What is needed | From the entries that follow, copy each line in which "lathe" appears.

Plain-text document sources:
········

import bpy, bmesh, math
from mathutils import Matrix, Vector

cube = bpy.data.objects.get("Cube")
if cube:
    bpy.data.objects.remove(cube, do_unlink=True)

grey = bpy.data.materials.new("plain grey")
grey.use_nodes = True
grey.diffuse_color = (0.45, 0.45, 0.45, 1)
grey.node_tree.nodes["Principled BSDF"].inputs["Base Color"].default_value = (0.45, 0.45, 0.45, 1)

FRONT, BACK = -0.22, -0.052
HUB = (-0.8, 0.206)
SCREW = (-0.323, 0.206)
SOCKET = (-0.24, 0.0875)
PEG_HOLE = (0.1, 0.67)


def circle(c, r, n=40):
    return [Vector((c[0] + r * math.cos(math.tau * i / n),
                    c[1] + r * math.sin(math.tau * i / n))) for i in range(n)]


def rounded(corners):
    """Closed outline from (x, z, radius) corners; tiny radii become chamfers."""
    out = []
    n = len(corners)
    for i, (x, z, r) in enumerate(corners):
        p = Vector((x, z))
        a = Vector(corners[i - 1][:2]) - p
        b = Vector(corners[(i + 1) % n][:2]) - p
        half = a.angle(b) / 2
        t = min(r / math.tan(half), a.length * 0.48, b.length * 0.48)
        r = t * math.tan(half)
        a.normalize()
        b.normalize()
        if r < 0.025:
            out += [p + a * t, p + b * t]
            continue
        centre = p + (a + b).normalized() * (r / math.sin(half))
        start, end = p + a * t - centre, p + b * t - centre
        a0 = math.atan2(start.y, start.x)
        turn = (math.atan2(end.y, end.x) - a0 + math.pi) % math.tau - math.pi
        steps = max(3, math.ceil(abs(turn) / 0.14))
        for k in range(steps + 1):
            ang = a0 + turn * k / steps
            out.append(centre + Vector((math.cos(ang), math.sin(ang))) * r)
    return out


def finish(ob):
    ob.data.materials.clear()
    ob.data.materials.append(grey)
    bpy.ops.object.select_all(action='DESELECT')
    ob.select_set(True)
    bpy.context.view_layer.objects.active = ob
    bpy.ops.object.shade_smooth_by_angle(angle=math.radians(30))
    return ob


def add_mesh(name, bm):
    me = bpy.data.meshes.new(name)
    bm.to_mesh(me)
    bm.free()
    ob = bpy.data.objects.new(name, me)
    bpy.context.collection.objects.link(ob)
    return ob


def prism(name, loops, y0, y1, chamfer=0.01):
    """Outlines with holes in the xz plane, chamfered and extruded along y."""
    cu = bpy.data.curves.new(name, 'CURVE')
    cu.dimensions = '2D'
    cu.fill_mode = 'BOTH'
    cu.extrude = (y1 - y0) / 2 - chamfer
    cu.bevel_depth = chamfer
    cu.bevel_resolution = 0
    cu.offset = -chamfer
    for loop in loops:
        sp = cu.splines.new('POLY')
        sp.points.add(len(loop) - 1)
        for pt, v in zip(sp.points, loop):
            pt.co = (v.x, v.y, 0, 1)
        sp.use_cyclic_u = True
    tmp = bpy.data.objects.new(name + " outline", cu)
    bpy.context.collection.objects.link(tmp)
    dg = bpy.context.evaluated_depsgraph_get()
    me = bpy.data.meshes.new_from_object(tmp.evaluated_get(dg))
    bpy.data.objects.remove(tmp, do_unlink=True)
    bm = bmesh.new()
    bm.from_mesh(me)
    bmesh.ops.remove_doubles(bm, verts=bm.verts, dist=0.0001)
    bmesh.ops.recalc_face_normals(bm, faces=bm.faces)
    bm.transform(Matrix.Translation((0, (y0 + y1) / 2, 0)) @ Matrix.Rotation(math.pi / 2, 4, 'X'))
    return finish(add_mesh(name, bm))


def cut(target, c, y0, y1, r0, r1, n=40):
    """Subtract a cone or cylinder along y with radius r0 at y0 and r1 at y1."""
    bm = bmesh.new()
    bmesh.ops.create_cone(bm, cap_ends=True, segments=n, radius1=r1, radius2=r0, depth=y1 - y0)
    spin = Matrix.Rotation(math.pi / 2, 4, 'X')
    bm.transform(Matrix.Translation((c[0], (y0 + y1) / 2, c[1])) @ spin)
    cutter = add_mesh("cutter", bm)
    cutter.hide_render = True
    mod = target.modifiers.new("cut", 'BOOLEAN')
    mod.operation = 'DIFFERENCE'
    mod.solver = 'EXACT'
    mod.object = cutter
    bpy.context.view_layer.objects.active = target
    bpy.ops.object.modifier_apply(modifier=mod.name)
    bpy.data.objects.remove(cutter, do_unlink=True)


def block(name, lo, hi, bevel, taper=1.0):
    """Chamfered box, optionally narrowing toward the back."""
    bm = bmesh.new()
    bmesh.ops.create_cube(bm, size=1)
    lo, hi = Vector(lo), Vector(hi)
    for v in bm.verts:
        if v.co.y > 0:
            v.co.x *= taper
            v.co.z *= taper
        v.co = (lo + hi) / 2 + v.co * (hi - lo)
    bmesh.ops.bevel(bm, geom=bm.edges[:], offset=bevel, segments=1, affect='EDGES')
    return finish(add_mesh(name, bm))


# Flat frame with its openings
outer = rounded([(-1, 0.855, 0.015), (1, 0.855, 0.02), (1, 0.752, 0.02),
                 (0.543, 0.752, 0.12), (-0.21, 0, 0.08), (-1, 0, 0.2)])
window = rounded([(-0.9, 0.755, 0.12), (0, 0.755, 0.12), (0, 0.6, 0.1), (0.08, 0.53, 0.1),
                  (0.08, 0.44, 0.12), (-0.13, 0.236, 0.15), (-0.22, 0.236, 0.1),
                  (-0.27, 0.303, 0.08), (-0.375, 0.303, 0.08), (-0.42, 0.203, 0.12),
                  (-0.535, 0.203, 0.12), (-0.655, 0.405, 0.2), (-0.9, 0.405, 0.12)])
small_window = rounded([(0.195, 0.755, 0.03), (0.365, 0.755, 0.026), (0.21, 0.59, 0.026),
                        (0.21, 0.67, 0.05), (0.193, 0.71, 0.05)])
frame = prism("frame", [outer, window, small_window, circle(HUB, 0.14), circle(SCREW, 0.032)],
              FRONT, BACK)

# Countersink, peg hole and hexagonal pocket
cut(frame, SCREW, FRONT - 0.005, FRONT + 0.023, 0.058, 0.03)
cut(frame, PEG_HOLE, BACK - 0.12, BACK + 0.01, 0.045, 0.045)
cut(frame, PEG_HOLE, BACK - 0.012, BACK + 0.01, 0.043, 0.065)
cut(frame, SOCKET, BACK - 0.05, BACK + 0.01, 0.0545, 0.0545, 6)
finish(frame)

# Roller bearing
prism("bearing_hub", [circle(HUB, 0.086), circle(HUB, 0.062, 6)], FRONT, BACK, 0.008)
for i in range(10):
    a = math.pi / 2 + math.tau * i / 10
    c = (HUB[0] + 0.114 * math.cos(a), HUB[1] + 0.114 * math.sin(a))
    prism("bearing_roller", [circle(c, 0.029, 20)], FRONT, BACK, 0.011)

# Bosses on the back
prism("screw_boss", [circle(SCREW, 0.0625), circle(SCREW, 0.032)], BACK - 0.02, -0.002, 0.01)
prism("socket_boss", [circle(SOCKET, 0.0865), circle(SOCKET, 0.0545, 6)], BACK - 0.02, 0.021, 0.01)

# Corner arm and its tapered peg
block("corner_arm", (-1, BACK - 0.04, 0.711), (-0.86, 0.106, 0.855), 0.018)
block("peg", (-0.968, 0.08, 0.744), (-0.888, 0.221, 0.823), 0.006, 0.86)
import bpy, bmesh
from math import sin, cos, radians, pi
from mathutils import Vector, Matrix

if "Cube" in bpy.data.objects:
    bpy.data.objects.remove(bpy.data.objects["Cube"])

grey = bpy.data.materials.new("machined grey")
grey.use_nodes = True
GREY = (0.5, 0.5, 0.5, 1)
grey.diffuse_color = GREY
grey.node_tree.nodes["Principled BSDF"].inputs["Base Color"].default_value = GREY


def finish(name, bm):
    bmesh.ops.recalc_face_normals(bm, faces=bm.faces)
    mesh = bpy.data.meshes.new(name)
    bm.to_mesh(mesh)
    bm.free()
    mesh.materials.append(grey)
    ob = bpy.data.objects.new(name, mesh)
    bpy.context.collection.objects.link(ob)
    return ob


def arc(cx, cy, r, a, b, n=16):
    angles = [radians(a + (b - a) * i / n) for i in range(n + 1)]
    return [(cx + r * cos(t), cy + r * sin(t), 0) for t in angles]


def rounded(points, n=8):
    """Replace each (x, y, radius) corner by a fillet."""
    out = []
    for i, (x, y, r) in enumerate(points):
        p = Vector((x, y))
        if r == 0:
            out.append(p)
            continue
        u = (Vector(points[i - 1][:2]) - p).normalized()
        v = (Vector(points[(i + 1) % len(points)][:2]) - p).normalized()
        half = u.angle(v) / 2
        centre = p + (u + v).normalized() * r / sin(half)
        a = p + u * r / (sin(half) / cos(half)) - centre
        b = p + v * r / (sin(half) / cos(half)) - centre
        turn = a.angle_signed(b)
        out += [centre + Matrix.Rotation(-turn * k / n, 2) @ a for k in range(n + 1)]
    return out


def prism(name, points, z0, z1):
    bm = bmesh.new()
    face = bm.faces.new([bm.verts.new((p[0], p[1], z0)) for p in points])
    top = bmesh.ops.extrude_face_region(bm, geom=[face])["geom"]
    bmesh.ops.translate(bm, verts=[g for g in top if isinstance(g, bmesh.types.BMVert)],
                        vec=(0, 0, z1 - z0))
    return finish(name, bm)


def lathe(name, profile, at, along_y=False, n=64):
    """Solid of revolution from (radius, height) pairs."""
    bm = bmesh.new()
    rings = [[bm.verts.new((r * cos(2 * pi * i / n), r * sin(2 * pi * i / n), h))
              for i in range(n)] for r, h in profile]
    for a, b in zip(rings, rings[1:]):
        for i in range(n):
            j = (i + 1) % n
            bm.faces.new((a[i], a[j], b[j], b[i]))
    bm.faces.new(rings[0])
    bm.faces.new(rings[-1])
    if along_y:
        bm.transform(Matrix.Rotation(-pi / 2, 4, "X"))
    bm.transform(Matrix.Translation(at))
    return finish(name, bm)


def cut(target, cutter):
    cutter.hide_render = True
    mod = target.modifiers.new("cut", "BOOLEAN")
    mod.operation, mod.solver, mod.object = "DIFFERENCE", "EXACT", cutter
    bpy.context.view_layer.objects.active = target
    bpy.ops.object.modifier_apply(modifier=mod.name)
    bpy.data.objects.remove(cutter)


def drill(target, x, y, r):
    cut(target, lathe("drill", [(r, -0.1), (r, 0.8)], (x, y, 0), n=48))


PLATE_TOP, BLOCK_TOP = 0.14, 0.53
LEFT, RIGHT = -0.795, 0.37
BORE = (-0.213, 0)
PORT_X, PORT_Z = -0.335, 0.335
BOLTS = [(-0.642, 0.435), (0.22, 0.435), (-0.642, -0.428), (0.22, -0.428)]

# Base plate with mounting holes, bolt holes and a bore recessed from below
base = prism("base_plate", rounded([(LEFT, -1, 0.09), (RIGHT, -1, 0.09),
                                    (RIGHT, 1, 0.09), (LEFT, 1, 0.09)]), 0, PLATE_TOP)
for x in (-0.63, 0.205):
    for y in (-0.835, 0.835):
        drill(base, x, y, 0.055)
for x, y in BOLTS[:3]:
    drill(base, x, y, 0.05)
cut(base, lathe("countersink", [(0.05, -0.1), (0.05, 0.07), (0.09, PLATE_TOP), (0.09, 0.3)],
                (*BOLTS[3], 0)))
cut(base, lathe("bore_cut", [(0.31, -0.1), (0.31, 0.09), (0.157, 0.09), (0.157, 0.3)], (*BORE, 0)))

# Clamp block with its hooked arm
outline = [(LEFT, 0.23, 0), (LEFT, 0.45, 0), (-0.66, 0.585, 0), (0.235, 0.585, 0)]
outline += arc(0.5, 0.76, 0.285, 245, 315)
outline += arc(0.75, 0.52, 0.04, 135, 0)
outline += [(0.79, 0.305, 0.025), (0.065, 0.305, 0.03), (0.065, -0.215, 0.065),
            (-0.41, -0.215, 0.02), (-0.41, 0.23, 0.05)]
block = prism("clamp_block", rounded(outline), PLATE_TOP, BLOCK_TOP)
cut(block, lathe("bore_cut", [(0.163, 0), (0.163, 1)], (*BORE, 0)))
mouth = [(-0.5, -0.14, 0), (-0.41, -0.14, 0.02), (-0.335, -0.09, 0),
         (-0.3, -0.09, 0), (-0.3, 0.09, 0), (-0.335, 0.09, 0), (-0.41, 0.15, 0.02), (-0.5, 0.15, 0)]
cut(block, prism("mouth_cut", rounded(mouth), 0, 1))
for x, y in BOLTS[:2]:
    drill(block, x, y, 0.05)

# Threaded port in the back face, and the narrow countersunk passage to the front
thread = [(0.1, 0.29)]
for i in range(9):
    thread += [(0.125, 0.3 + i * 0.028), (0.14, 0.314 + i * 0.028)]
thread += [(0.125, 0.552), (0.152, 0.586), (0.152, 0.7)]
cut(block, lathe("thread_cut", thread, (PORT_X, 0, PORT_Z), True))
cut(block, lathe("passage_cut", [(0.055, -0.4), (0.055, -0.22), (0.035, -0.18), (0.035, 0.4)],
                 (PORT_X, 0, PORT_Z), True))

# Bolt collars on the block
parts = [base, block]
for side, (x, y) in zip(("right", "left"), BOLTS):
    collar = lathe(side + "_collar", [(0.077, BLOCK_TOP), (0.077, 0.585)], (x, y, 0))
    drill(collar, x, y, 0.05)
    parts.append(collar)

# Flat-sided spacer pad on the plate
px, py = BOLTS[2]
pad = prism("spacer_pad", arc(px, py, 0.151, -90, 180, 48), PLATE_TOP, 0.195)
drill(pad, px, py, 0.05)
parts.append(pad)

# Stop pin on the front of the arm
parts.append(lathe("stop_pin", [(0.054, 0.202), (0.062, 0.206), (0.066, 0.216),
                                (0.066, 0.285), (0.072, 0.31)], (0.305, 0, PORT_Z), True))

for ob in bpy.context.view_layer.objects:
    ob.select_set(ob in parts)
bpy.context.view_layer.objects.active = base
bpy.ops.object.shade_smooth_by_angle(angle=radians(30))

········

Expected answer |
def lathe(name, profile, at, along_y=False, n=64):
    cut(target, lathe("drill", [(r, -0.1), (r, 0.8)], (x, y, 0), n=48))
cut(base, lathe("countersink", [(0.05, -0.1), (0.05, 0.07), (0.09, PLATE_TOP), (0.09, 0.3)],
cut(base, lathe("bore_cut", [(0.31, -0.1), (0.31, 0.09), (0.157, 0.09), (0.157, 0.3)], (*BORE, 0)))
cut(block, lathe("bore_cut", [(0.163, 0), (0.163, 1)], (*BORE, 0)))
cut(block, lathe("thread_cut", thread, (PORT_X, 0, PORT_Z), True))
cut(block, lathe("passage_cut", [(0.055, -0.4), (0.055, -0.22), (0.035, -0.18), (0.035, 0.4)],
    collar = lathe(side + "_collar", [(0.077, BLOCK_TOP), (0.077, 0.585)], (x, y, 0))
parts.append(lathe("stop_pin", [(0.054, 0.202), (0.062, 0.206), (0.066, 0.216),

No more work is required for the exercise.